Over the past few months, TextUp has interviewed nearly 200 clients, case managers, and staff at social service agencies in a rigorous process of customer discovery and rapid prototyping. This suggestion came from Julius Searight, a fellow Social Enterprise Greenhouse Accelerator graduate and founder of Food4Good. As Julius told Eric, “You just have to get out there and talk to the people you’re trying to serve to figure out what they need. You need to build a product around the needs of the community.”
Finding out how to best serve clients created purpose and opportunity for TextUp. Eric explains, “The openness people have exhibited, the bluntness they are brave enough to share with us, it keeps us going, because when you see someone tell a story that you can see [TextUp] working in, it’s illuminating.”
Eric has developed new features to TextUp from his interviews with the community. For example, he learned from supportive housing facilities that it takes six months to a year for someone who moves into the house to settle and trust staff because they are used to always being in crisis mode and a constant state of stress. TextUp could alleviate that constant crisis containment mode by providing simple communication tools for staff at supportive housing programs to diagnose and intervene before problems spiral out of control. As a student Eric says it is gratifying “to go to a primary source, see a problem, and then exist in a feedback loop where you can immediately think of a potential solution, and build something that might help.”

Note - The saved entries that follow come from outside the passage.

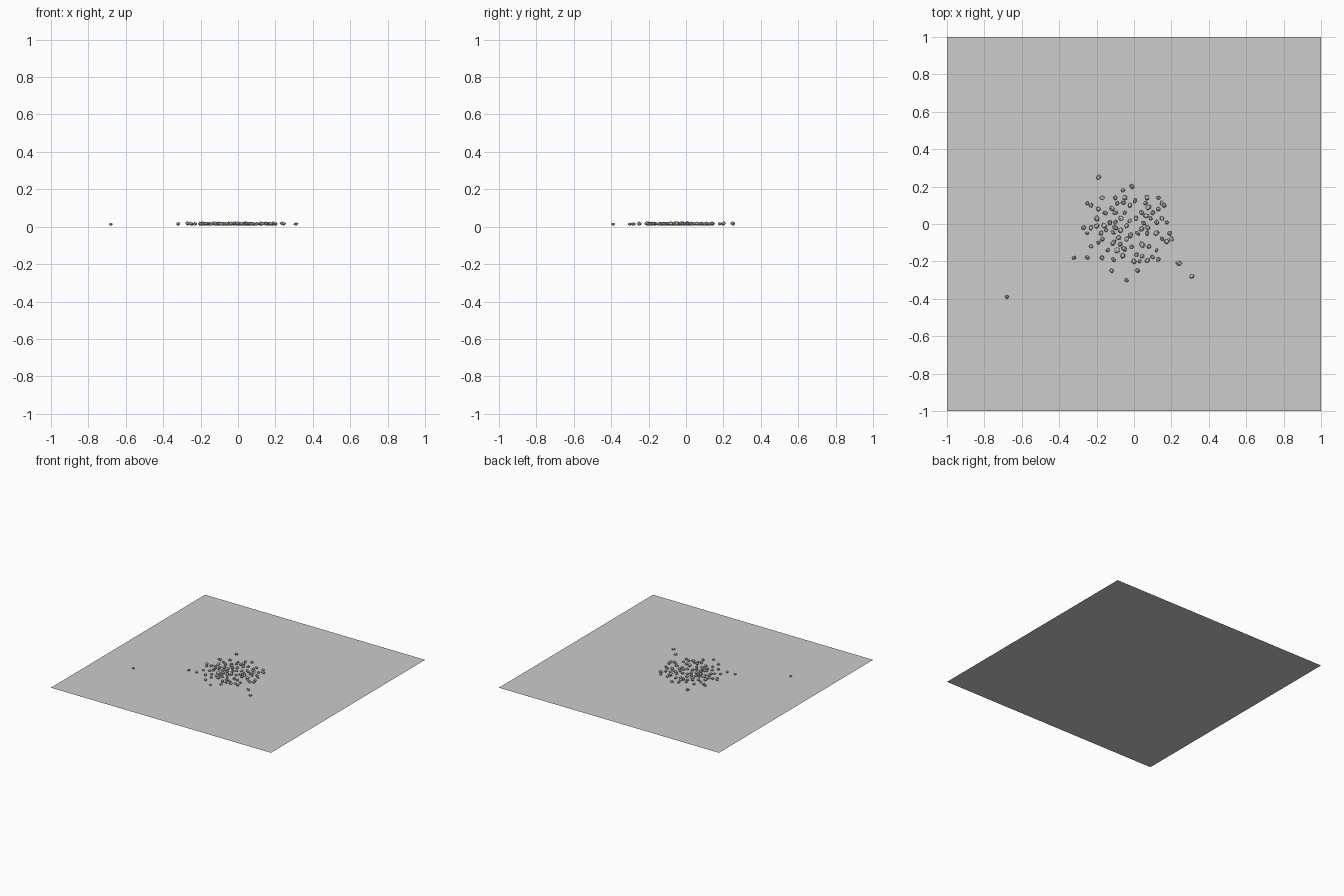
import bpy
import bmesh
import math
import random
from mathutils import Euler, Vector

random.seed(7)

default_cube = bpy.data.objects.get("Cube")
if default_cube:
    bpy.data.objects.remove(default_cube, do_unlink=True)


def make_material(name, colour):
    material = bpy.data.materials.new(name)
    material.use_nodes = True
    material.diffuse_color = colour
    shader = next(n for n in material.node_tree.nodes if n.type == "BSDF_PRINCIPLED")
    shader.inputs["Base Color"].default_value = colour
    return material


def make_object(name, bm, material):
    mesh = bpy.data.meshes.new(name)
    bm.to_mesh(mesh)
    bm.free()
    mesh.materials.append(material)
    obj = bpy.data.objects.new(name, mesh)
    bpy.context.collection.objects.link(obj)
    return obj


def add_pebble(bm, x, y):
    """Add one irregular, faceted pebble resting just above the ground."""
    verts = bmesh.ops.create_icosphere(bm, subdivisions=1, radius=1)["verts"]
    size = random.uniform(0.011, 0.015)
    spin = Euler([random.uniform(0, math.tau) for _ in range(3)]).to_matrix()
    stretch = Vector((random.uniform(0.9, 1.25), random.uniform(0.8, 1.1), 0.78))
    turn = Euler((0, 0, random.uniform(0, math.tau))).to_matrix()
    for vert in verts:
        rough = spin @ vert.co * random.uniform(0.85, 1.15)
        vert.co = turn @ (rough * stretch) * size
    lowest = min(vert.co.z for vert in verts)
    for vert in verts:
        vert.co += Vector((x, y, 0.006 - lowest))


stone_grey = make_material("light grey", (0.604, 0.604, 0.604, 1))

# Flat square ground sheet
bm = bmesh.new()
bmesh.ops.create_grid(bm, x_segments=1, y_segments=1, size=1)
make_object("ground_sheet", bm, stone_grey)

# Pebble rows in hundredths of a unit: y, then every x along that row
rows = {
    25: [-19], 20: [-1], 18: [-6],
    14: [-17, -10, -5, 7, 13], 11: [-25, -9, 15], 10: [-23, 16],
    8: [-19, 13], 6: [-10, -5, 10],
    3: [-20, -7, 1, 9, 15], -1: [-20, -16, -4], -2: [-27, -23, -10],
    -5: [-25, 2, 7, 12, 19], -8: [-17, -4, 15, 20], -10: [-19, -11],
    -12: [-23, 8], -14: [-14, -9, 12], -17: [-6],
    -18: [-32, -25, -17], -19: [-11, 13], -20: [0, 3],
    -21: [24], -25: [-12, 2], -28: [31], -30: [-4], -39: [-68],
}
spots = [Vector((x, y)) / 100 for y, row in rows.items() for x in row]

# Extra pebbles fill the gaps in the middle of the heap
wanted = len(spots) + 32
for attempt in range(5000):
    if len(spots) >= wanted:
        break
    angle = random.uniform(0, math.tau)
    reach = 0.19 * math.sqrt(random.random())
    spot = Vector((reach * math.cos(angle), reach * math.sin(angle) - 0.02))
    if all((spot - other).length > 0.027 for other in spots):
        spots.append(spot)

bm = bmesh.new()
for spot in spots:
    add_pebble(bm, spot.x, spot.y)
make_object("scattered_pebbles", bm, stone_grey)
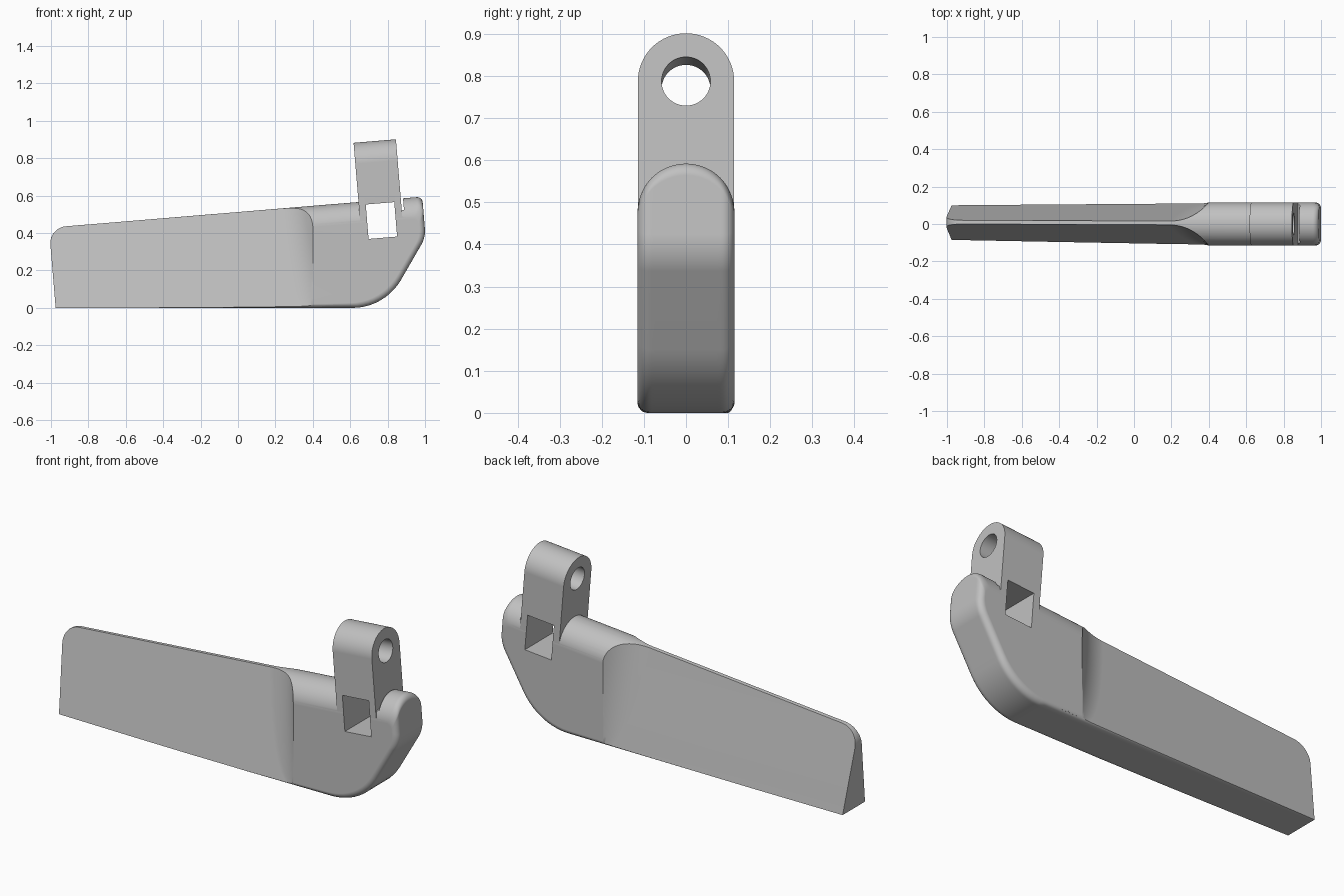
import bpy, bmesh, math
from mathutils import Vector, Matrix

if "Cube" in bpy.data.objects:
    bpy.data.objects.remove(bpy.data.objects["Cube"])

SLOPE = 0.083          # tilt shared by the top line, both ends and the lug
HALF = 0.115           # half thickness
ROUND = 0.03           # edge rounding at the heel

grey = bpy.data.materials.new("plain grey")
grey.use_nodes = True
grey.diffuse_color = (0.53, 0.53, 0.53, 1)
grey.node_tree.nodes["Principled BSDF"].inputs["Base Color"].default_value = (0.53, 0.53, 0.53, 1)


def make(name, bm, matrix=None):
    bmesh.ops.recalc_face_normals(bm, faces=bm.faces[:])
    mesh = bpy.data.meshes.new(name)
    bm.to_mesh(mesh)
    bm.free()
    if matrix:
        mesh.transform(matrix)
    mesh.materials.append(grey)
    obj = bpy.data.objects.new(name, mesh)
    bpy.context.collection.objects.link(obj)
    return obj


def loft(name, rings, matrix=None):
    """Skin a list of equal-length closed rings and cap both ends."""
    bm = bmesh.new()
    rows = [[bm.verts.new(p) for p in ring] for ring in rings]
    n = len(rows[0])
    for a, b in zip(rows, rows[1:]):
        for i in range(n):
            j = (i + 1) % n
            bm.faces.new((a[i], a[j], b[j], b[i]))
    bm.faces.new(rows[0])
    bm.faces.new(rows[-1])
    return make(name, bm, matrix)


def box(name, size, centre, matrix):
    bm = bmesh.new()
    bmesh.ops.create_cube(bm, size=1)
    bmesh.ops.scale(bm, vec=size, verts=bm.verts)
    bmesh.ops.translate(bm, vec=centre, verts=bm.verts)
    return make(name, bm, matrix)


def combine(obj, tool, operation):
    """Apply a boolean and discard the tool."""
    mod = obj.modifiers.new(operation, 'BOOLEAN')
    mod.object, mod.operation, mod.solver = tool, operation, 'EXACT'
    bpy.context.view_layer.objects.active = obj
    bpy.ops.object.modifier_apply(modifier=mod.name)
    bpy.data.objects.remove(tool)


def cross_point(l1, l2):
    (p, u), (q, v) = l1, l2
    return p + u * ((q - p).cross(v) / u.cross(v))


def fillet(prev, corner, nxt, radius, steps=10):
    """Points of an arc that rounds a corner."""
    u, v = (prev - corner).normalized(), (nxt - corner).normalized()
    half = u.angle(v) / 2
    centre = corner + (u + v).normalized() * (radius / math.sin(half))
    a = corner + u * (radius / math.tan(half)) - centre
    b = corner + v * (radius / math.tan(half)) - centre
    sweep = a.angle(b)
    return [centre + (a * math.sin(sweep * (1 - i / steps)) + b * math.sin(sweep * i / steps))
            / math.sin(sweep) for i in range(steps + 1)]


def top_z(x):
    return 0.5125 + SLOPE * x


def body_outline(y):
    """Side outline at one depth: the top is domed, the heel edges are rounded."""
    drop = HALF - math.sqrt(max(0, HALF ** 2 - y * y))
    t = max(0, abs(y) - HALF + ROUND)
    inset = ROUND - math.sqrt(max(0, ROUND ** 2 - t * t))
    V = Vector
    top = (V((0, top_z(0) - drop)), V((1, SLOPE)))
    left = (V((-0.975, 0)), V((-SLOPE, 1)))
    right = (V((1.003 - inset, 0.378)), V((-SLOPE, 1)))
    heel = (V((0.785 - 0.866 * inset, 0.5 * inset)), V((0.5, 0.866)))
    bottom = (V((-0.975, 0)), V((1.76, inset)))
    lines = [left, bottom, heel, right, top]
    corners = [cross_point(lines[i - 1], lines[i]) for i in range(5)]
    radii = [0.09, 0, 0.3, 0.15, 0.03]
    points = []
    for i, r in enumerate(radii):
        if r:
            points += fillet(corners[i - 1], corners[i], corners[(i + 1) % 5], r)
        else:
            points.append(corners[i])
    return [(p.x, y, p.y) for p in points]


# Body: one outline lofted through the thickness
levels = [HALF * math.sin(math.radians(a)) for a in range(-90, 91, 5)]
body = loft("body", [body_outline(y) for y in levels])


# Blade: each side is pared to a thin ridge, flaring back out into the body
def blade_half(x, z, side):
    k = (x + 0.97) / 1.37
    base = (0.10 if side > 0 else 0.085) * (1 - k) + 0.112 * k
    ridge = 0.01 + side * 0.01 * (1 - 0.5 * k)
    return base + (ridge - base) * z / top_z(x)


def blade_cutter(side):
    R, end = 0.267, 0.4
    rings = []
    for i in range(15):
        z = -0.05 + 0.05 * i
        depth = max(0.0008, HALF - blade_half(end, z, side))
        run = math.sqrt(2 * R * depth - depth ** 2)
        row = [(-1.1, blade_half(-1.1, z, side))]
        for j in range(15):
            s = run * j / 14
            x = end - run + s
            row.append((x, blade_half(x, z, side) + R - math.sqrt(R * R - s * s)))
        row += [(end + 0.01, 0.14), (end + 0.01, 0.3), (-1.1, 0.3)]
        rings.append([(x, side * y, z) for x, y in row])
    return loft("blade_cutter", rings)


for side in (1, -1):
    combine(body, blade_cutter(side), 'DIFFERENCE')

# Lug frame: origin on the pin hole axis, tilted with the top line
frame = Matrix.Translation((0.741, 0, 0.778)) @ Matrix.Rotation(-math.atan(SLOPE), 4, 'Y')

# Narrow relief slot between lug and heel
combine(body, box("slot_cutter", (0.03, 0.4, 0.4), (0.11, 0, -0.065), frame), 'DIFFERENCE')

# Lug: round-topped block standing out of the body
w = HALF - 0.0006
arc = [(w * math.cos(math.pi * i / 32), w * math.sin(math.pi * i / 32)) for i in range(33)]
profile = arc + [(-w, -0.42), (w, -0.42)]
lug = loft("lug", [[(x, y, z) for y, z in profile] for x in (-0.114, 0.113)], frame)

# Pin hole through the lug
bm = bmesh.new()
bmesh.ops.create_cone(bm, cap_ends=True, segments=48, radius1=0.058, radius2=0.058, depth=0.5,
                      matrix=Matrix.Rotation(math.pi / 2, 4, 'Y'))
combine(lug, make("pin_cutter", bm, frame), 'DIFFERENCE')
combine(body, lug, 'UNION')

# Square window through lug and body
combine(body, box("window_cutter", (0.153, 0.5, 0.185), (0, 0, -0.312), frame), 'DIFFERENCE')

body.name = "lever"
bpy.ops.object.select_all(action='DESELECT')
body.select_set(True)
bpy.context.view_layer.objects.active = body
bpy.ops.object.shade_smooth_by_angle(angle=math.radians(25))
weighted = body.modifiers.new("even_shading", 'WEIGHTED_NORMAL')
weighted.keep_sharp = True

Social Enterprise Greenhouse has enabled Eric to develop an impact mindset. Now, when he makes decisions for TextUp, he does it with community input and overall impact in mind. By being a part of the Accelerator, his view on being a social venture began to change. He says, “Before I was like ‘oh it’s a project I’m working on’, but now it’s like this is an initiative, a tool, a company, and thinking that way makes you subconsciously approach things strategically and with more urgency. Being in an environment that encourages that mindset is one of the most valuable things we found here.”
Providence as a city has also provided Eric with the ability to gain legitimacy and get his bearings. Eric calls Providence, “a scrappy underdog” that creates an atmosphere where people are more receptive than other bigger cities to hearing you out, and “that’s really a gift.”
For a kid from Los Angeles, Providence wasn’t the most obvious choice for settling to launch a business after college. Social Enterprise Greenhouse, Brown, and the larger Providence ecosystem, however, proved to be great place to grow a social venture. As Eric says, “I really never in a million years thought I would be doing something like this, or I guess it’s something I have always been scared of, so being able to create my own structure and direction, it’s just… it’s really cool what time will bring.” In the future Eric hopes to be more established in both Providence and Boston to show what texting and focused communication can do for improving the experience of seeking and receiving help.
Student Venture Intern
Jessica Kaufman is the Social Enterprise Greenhouse Student Venture Intern for Summer 2015. She is working under the Social Enterprise Greenhouse University Initiative, which is funded through the Blackstone Charitable Foundation Innovation Grant to retain students and recent graduates in Rhode Island through enabling them to work on and in social enterprises. Her work centers around documenting the success stories of student and recent graduate social ventures. Learn more about Jessica here.